# How would behave theoretical matter with negative mass? [duplicate]

I wonder if there is any possibility to evaluate theoretical characteristics of matter with negative mass? This is not thing of anti-mass but classical matter just with negated weight. I thing that if you would put it on surface of the Earth it would fly to heaven, wouldn't it? Could this be space-freedom redefined problem solution or am I just curious too much? Can't we simply use working functions/formulas with negate mark?

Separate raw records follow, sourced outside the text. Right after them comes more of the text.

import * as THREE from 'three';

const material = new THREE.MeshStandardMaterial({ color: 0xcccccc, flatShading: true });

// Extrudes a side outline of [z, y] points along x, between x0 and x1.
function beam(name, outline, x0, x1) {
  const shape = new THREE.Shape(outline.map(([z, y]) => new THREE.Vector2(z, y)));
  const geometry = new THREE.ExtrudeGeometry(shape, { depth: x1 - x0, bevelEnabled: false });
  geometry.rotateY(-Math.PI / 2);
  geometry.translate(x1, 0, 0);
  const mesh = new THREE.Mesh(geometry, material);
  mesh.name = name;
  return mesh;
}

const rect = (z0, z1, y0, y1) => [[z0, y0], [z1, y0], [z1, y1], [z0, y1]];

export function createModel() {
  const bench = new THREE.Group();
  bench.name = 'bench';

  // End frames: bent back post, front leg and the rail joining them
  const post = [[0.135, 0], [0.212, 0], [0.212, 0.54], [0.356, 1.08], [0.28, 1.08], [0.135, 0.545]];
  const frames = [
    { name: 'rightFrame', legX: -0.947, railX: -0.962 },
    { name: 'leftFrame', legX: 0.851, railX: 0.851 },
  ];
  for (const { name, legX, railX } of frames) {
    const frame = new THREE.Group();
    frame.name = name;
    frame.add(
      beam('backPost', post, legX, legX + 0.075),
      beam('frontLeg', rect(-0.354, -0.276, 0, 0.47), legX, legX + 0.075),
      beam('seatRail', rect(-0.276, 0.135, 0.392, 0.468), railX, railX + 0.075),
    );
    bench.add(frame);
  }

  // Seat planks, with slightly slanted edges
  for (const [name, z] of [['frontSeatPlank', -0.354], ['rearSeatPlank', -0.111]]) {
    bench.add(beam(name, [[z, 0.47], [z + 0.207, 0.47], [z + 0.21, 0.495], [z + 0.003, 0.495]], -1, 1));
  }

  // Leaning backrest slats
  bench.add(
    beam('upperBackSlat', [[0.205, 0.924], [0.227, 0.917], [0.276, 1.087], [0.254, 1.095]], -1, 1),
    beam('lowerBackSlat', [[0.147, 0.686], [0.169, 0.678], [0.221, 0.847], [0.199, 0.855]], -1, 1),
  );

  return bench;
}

Let's take a quick look at QFT (the commonly accepted theory of matter and fundamental forces - everything except gravity). For bosons, the mass-defining parameter in the Lagrangian is $m^2$. One can either make $m^2$ less than zero (which would make your field tachyonic) or greater than zero, which does not fix the sign of $m$. So basically, there is no way of having negative-mass bosons in QFT. Same goes for fermions, where you can specify $m$ explicitly, but the observable mass is just the absolute value of this $m$.